After mating the monarchs fly northward, and after several generations arrive in the northern part of their range, a similar life history to the butterflies in North America. Interestingly in Australia, there appear to be a few birds immune to the monarch butterfly poisons Pied Currawongs (Strepera graculina) and Black-faced Cuckoo-shrikes (Coracina novaehollandiae) have been seen eating monarchs without apparent illness. Monarchs even on occasion have been found wandering in Tasmania, although they’re a rare visitor. Monarchs in other parts of their new homes also migrate.
In New Zealand, large groups of monarch butterflies overwinter.

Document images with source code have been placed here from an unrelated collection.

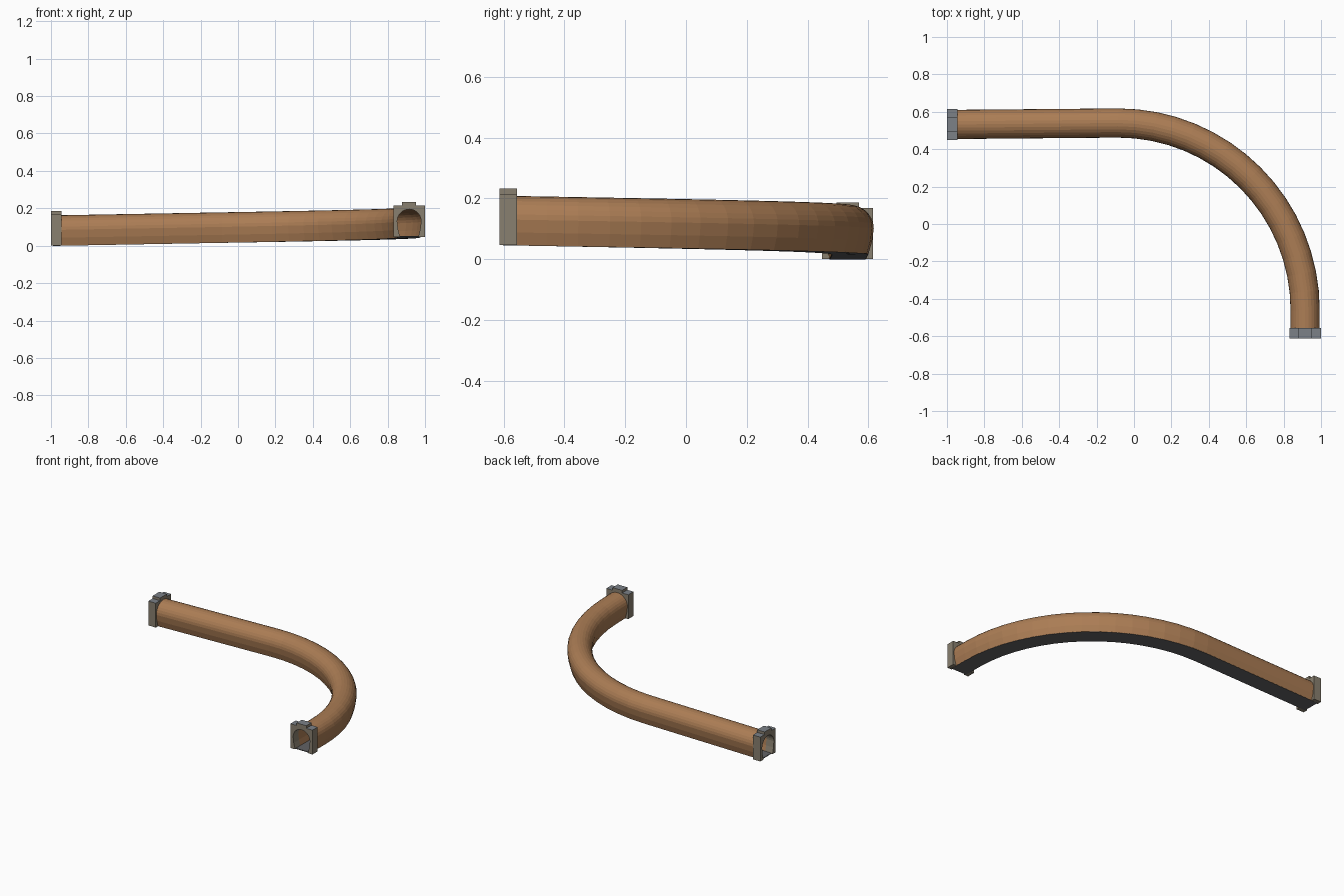
import bpy, bmesh, math
from mathutils import Vector

if "Cube" in bpy.data.objects:
    bpy.data.objects.remove(bpy.data.objects["Cube"])


def material(name, rgb):
    m = bpy.data.materials.new(name)
    m.diffuse_color = (*rgb, 1)
    m.use_nodes = True
    m.node_tree.nodes["Principled BSDF"].inputs["Base Color"].default_value = m.diffuse_color
    return m


BROWN = material("brown shell", (0.41, 0.205, 0.09))
STONE = material("warm grey stone", (0.25, 0.215, 0.16))
SLATE = material("cool grey top", (0.20, 0.22, 0.245))
DARK = material("dark grey floor", (0.125, 0.125, 0.13))


def horseshoe(r, foot, base=0.0, n=14):
    """Horseshoe arch from the left foot over the top to the right foot."""
    arc = [(-r * math.cos(math.pi * i / n), 0.084 + r * math.sin(math.pi * i / n))
           for i in range(n + 1)]
    mid = foot + (r - foot) * 0.68
    return [(-foot, base), (-mid, 0.042)] + arc + [(mid, 0.042), (foot, base)]


def sweep(name, profile, stations, mat, top_mat=None):
    """Sweep a closed (side, up) profile through (point, tangent) stations."""
    bm = bmesh.new()
    rings = []
    for p, t in stations:
        side = Vector((t.y, -t.x, 0)).normalized()
        rings.append([bm.verts.new(p + side * a + Vector((0, 0, b))) for a, b in profile])
    n = len(profile)
    for r0, r1 in zip(rings, rings[1:]):
        for i in range(n):
            j = (i + 1) % n
            bm.faces.new((r0[i], r0[j], r1[j], r1[i]))
    bm.faces.new(rings[0][::-1])
    bm.faces.new(rings[-1])
    bmesh.ops.recalc_face_normals(bm, faces=bm.faces)
    me = bpy.data.meshes.new(name)
    me.materials.append(mat)
    if top_mat:
        me.materials.append(top_mat)
        for f in bm.faces:
            f.material_index = int(f.normal.z > 0.7)
    bm.to_mesh(me)
    bm.free()
    ob = bpy.data.objects.new(name, me)
    bpy.context.collection.objects.link(ob)
    return ob


# Centre line: straight run, quarter-circle bend, short straight, climbing gently
START, END = Vector((-1, 0.532, 0)), Vector((0.915, -0.613, 0))
CENTRE, R, SEG = Vector((-0.085, -0.46, 0)), 1.0, 16
pts = [START + Vector((0.01, 0, 0))]
for k in range(SEG + 1):
    a = math.pi / 2 * (1 - k / SEG)
    pts.append(CENTRE + R * Vector((math.cos(a), math.sin(a), 0)))
pts.append(END + Vector((0, 0.01, 0)))
length = [0.0]
for a, b in zip(pts, pts[1:]):
    length.append(length[-1] + (b - a).length)
RISE = 0.047
for p, s in zip(pts, length):
    p.z = RISE * s / length[-1]
stations = []
for i, p in enumerate(pts):
    before = (p - pts[i - 1]).normalized() if i else Vector((1, 0, 0))
    after = (pts[i + 1] - p).normalized() if i < len(pts) - 1 else Vector((0, -1, 0))
    stations.append((p, before + after))

# Tunnel shell and floor
sweep("tunnel_shell", horseshoe(0.078, 0.060) + horseshoe(0.066, 0.051)[::-1], stations, BROWN)
sweep("tunnel_floor", [(-0.059, -0.001), (-0.059, 0.004), (0.059, 0.004), (0.059, -0.001)],
      stations, DARK)

# Stone portals with a cap block on top
opening = horseshoe(0.064, 0.049)
frame = [(-0.084, 0), (-0.084, 0.168), (0.084, 0.168), (0.084, 0)] + opening[::-1]
cap = [(-0.037, 0.164), (-0.037, 0.186), (0.037, 0.186), (0.037, 0.164)]
for label, p, d in (("entry", START, Vector((1, 0, 0))),
                    ("exit", END + Vector((0, 0, RISE)), Vector((0, 1, 0)))):
    run = [(p, d), (p + d * 0.057, d)]
    sweep(label + "_portal", frame, run, STONE, SLATE)
    sweep(label + "_cap_block", cap, run, STONE, SLATE)
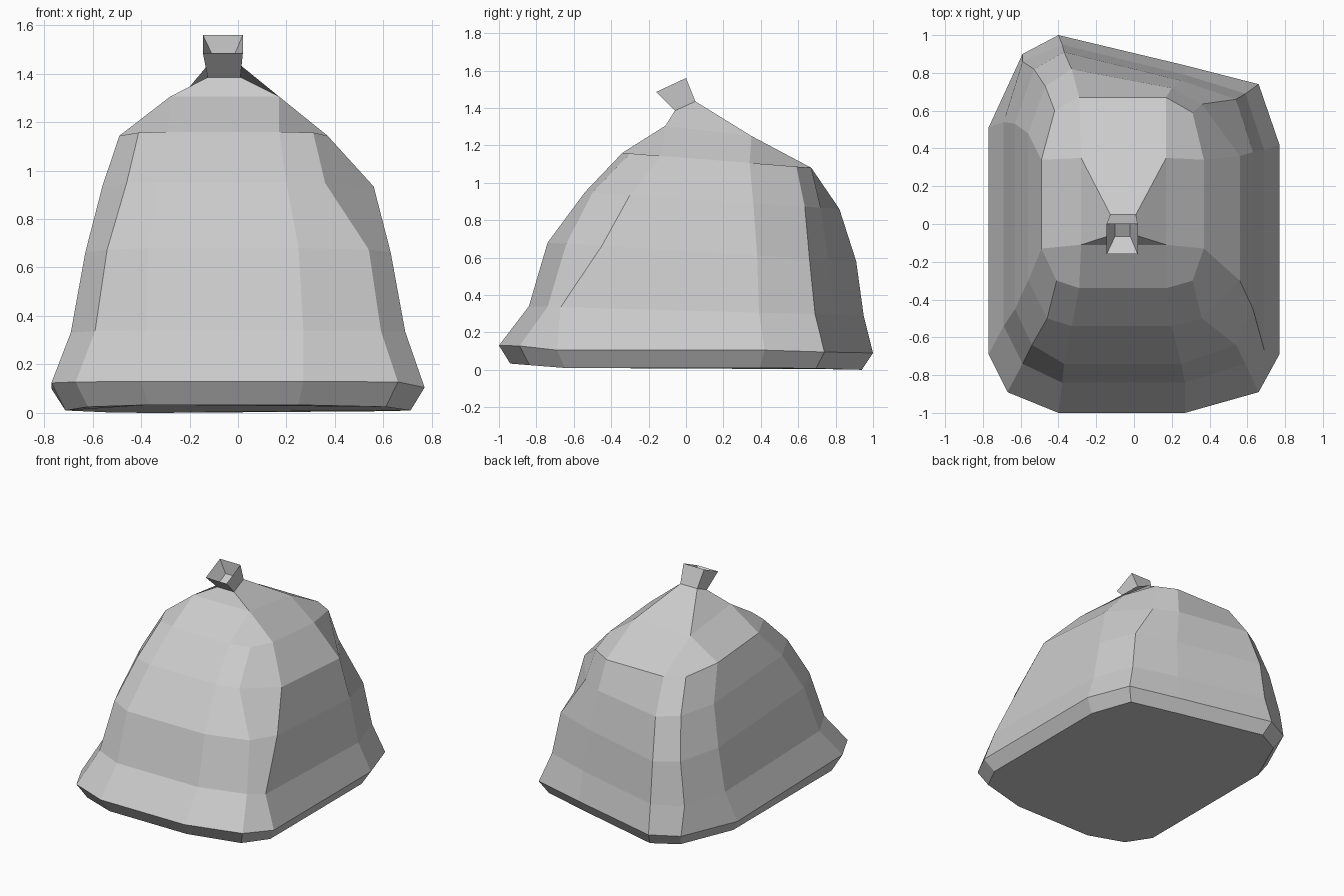
import bpy, bmesh

if "Cube" in bpy.data.objects:
    bpy.data.objects.remove(bpy.data.objects["Cube"])

# Profiles from the hem (first value) up to the shoulder (last value)
side_r = [.77, .69, .63, .56, .37]
side_l = [-.77, -.69, -.63, -.56, -.49]
corner_fr = [.66, .59, .54, .36, .31]
corner_fl = [-.67, -.59, -.54, -.46, -.41]
corner_bl = [-.59, -.59, -.53, -.47, -.42]
mid_r = [.27, .27, .25, .20, .17]
mid_l = [-.40, -.38, -.37, -.33, -.29]
front_y = [-1, -.84, -.74, -.54, -.34]
front_corner_y = [-.89, -.74, -.64, -.50, -.30]
side_r_front_y = [-.69, -.67, -.45, -.30, -.13]
side_l_front_y = [-.69, -.54, -.45, -.30, -.13]
side_r_back_y = [.42, .39, .38, .36, .34]
corner_br_y = [.74, .69, .66, .635, .59]
back_r_y = [.84, .79, .76, .72, .67]
back_l_y = [1.0, .95, .91, .82, .67]
corner_bl_y = [.90, .86, .82, .73, .60]
side_l_back_y = [.51, .54, .53, .48, .34]
front_z = [.13, .34, .68, .95, 1.16]
back_z = [.09, .29, .58, .86, 1.08]

# Twelve vertical folds, counter-clockwise from the front left
folds = [(mid_l, front_y), (mid_r, front_y), (corner_fr, front_corner_y),
         (side_r, side_r_front_y), (side_r, side_r_back_y), (corner_fr, corner_br_y),
         (mid_r, back_r_y), (mid_l, back_l_y), (corner_bl, corner_bl_y),
         (side_l, side_l_back_y), (side_l, side_l_front_y), (corner_fl, front_corner_y)]


def bridge(bm, a, b):
    n = len(a)
    for i in range(n):
        j = (i + 1) % n
        bm.faces.new((a[i], a[j], b[j], b[i]))


def square(bm, x0, x1, yf, zf, yb, zb):
    return [bm.verts.new(p) for p in
            ((x0, yf, zf), (x1, yf, zf), (x1, yb, zb), (x0, yb, zb))]


bm = bmesh.new()

# Underside, slightly tucked in from the hem
base = []
for xs, ys in folds:
    y = ys[0] * .94
    z = .01 + max(0, (-y - .65) * .08) - max(0, (y - .6) * .03)
    base.append(bm.verts.new((xs[0] * .925, y, z)))
bm.faces.new(base[::-1])

# Bulging body
ring = base
for k in range(5):
    new = []
    for xs, ys in folds:
        t = (ys[k] - front_y[k]) / (back_l_y[k] - front_y[k])
        z = front_z[k] + (back_z[k] - front_z[k]) * t
        if k == 0 and 3 <= len(new) <= 4:
            z = .105
        new.append(bm.verts.new((xs[k], ys[k], z)))
    bridge(bm, ring, new)
    ring = new

# Shoulder: rounded ring closes down to four corners
cap = square(bm, -.28, .17, -.11, 1.305, .35, 1.25)
for k in range(4):
    a, nxt = 3 * k, cap[(k + 1) % 4]
    bm.faces.new((ring[a], ring[a + 1], nxt, cap[k]))
    bm.faces.new((ring[a + 1], ring[a + 2], ring[(a + 3) % 12], nxt))

# Tied neck and flared open mouth
neck = square(bm, -.125, .01, -.06, 1.385, .05, 1.435)
mouth = square(bm, -.145, .02, -.16, 1.485, 0, 1.56)
throat = square(bm, -.10, -.02, -.065, 1.43, 0, 1.465)
bridge(bm, cap, neck)
bridge(bm, neck, mouth)
bridge(bm, mouth, throat)
bm.faces.new(throat)

bmesh.ops.recalc_face_normals(bm, faces=bm.faces)
mesh = bpy.data.meshes.new("tied_bag")
bm.to_mesh(mesh)
bm.free()
bpy.context.collection.objects.link(bpy.data.objects.new("tied_bag", mesh))
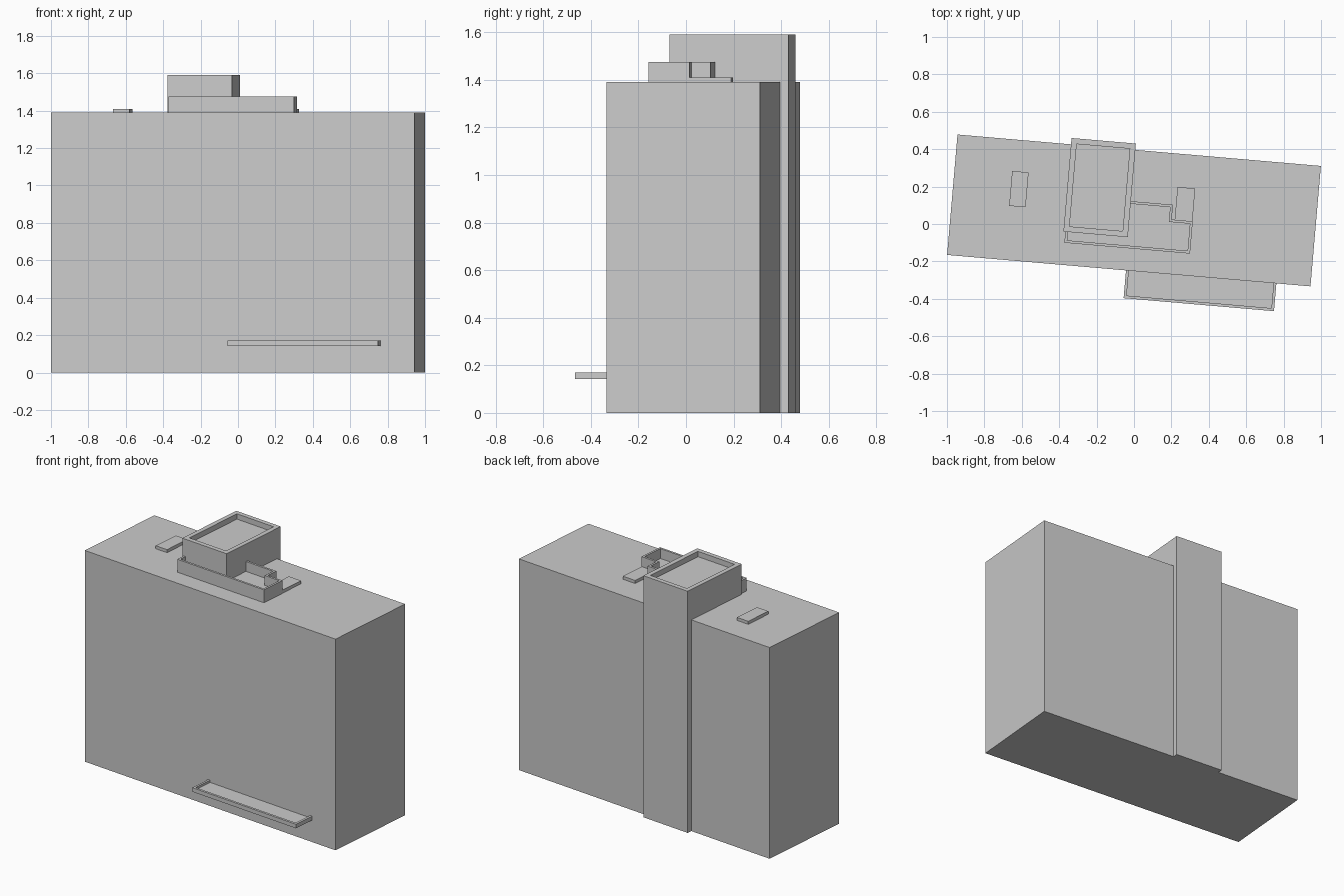
import bpy, bmesh, math

cube = bpy.data.objects.get("Cube")
if cube:
    bpy.data.objects.remove(cube, do_unlink=True)

# Single concrete grey
grey = bpy.data.materials.new("concrete_grey")
grey.use_nodes = True
colour = (0.6, 0.6, 0.6, 1)
grey.diffuse_color = colour
grey.node_tree.nodes["Principled BSDF"].inputs["Base Color"].default_value = colour

YAW = math.radians(-4.94)
CENTRE = (0, 0.0725, 0)
ROOF = 1.39


def prism(name, outline, z0, z1, rim=0, depth=0):
    """Extrude a plan outline; a rim leaves a sunken top inside a parapet."""
    bm = bmesh.new()
    base = bm.faces.new([bm.verts.new((x, y, z0)) for x, y in outline])
    bm.normal_update()
    if base.normal.z > 0:
        base.normal_flip()
    # keep the base and raise a copy of it as the top
    ext = bmesh.ops.extrude_face_region(bm, geom=[base], use_keep_orig=True)
    moved = [g for g in ext["geom"] if isinstance(g, bmesh.types.BMVert)]
    bmesh.ops.translate(bm, verts=moved, vec=(0, 0, z1 - z0))
    bmesh.ops.recalc_face_normals(bm, faces=bm.faces[:])
    if rim:
        top = max(bm.faces, key=lambda f: f.calc_center_median().z)
        bmesh.ops.inset_region(bm, faces=[top], thickness=rim, use_even_offset=True)
        floor = bmesh.ops.extrude_discrete_faces(bm, faces=[top])["faces"][0]
        bmesh.ops.translate(bm, verts=floor.verts[:], vec=(0, 0, -depth))
    mesh = bpy.data.meshes.new(name)
    bm.to_mesh(mesh)
    bm.free()
    mesh.materials.append(grey)
    obj = bpy.data.objects.new(name, mesh)
    obj.location = CENTRE
    obj.rotation_euler.z = YAW
    bpy.context.scene.collection.objects.link(obj)
    return obj


def rect(x0, x1, y0, y1):
    return [(x0, y0), (x1, y0), (x1, y1), (x0, y1)]


# Main slab block
prism("main_block", rect(-0.975, 0.975, -0.323, 0.323), 0, ROOF)

# Stair tower, projecting from the back and above the roof
prism("stair_tower", rect(-0.366, -0.021, -0.145, 0.357), 0, 1.59, 0.03, 0.035)

# L-shaped parapet wrapped around the tower; hidden edges run into the tower
terrace = [(-0.356, -0.204), (0.318, -0.204), (0.318, -0.031), (0.205, -0.031),
           (0.205, 0.048), (-0.05, 0.048), (-0.05, -0.11), (-0.356, -0.11)]
prism("roof_terrace", terrace, ROOF - 0.01, 1.475, 0.014, 0.065)

# Low roof hatches
prism("roof_hatch_right", rect(-0.667, -0.579, -0.033, 0.154), ROOF - 0.01, 1.41)
prism("roof_hatch_left", rect(0.221, 0.316, -0.034, 0.145), ROOF - 0.01, 1.41)

# Entrance canopy with a raised edge, set into the front wall
prism("entrance_canopy", rect(-0.015, 0.792, -0.472, -0.29), 0.143, 0.17, 0.015, 0.015)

Enough butterflies have been overwintering in large groups at Tauranga Bay that the New Zealand Monarch Butterfly Trust was originally formed to protect the site. Like in parts of Australia, New Zealand monarch butterflies generally overwinter in coastal areas where temperatures are mild and move inland to mate and lay eggs in the summer. Unfortunately, troubles have followed the wandering butterfly.
Pesticides, deforestation, pesticide use and disappearance of milkweed have lowered the monarch butterfly populations in North America. Unfortunately, the same things as well as climate change and perhaps an occasional random storm have hurt the monarch populations in Australia, according to The Conversation. Humans are partially responsible for the global success of monarch butterflies, but tragically we may be the ones to put an abrupt end to it as well.
By Zach Fitzner, Earth.com Contributing Writer
Image Credit: Shutterstock/Sean Xu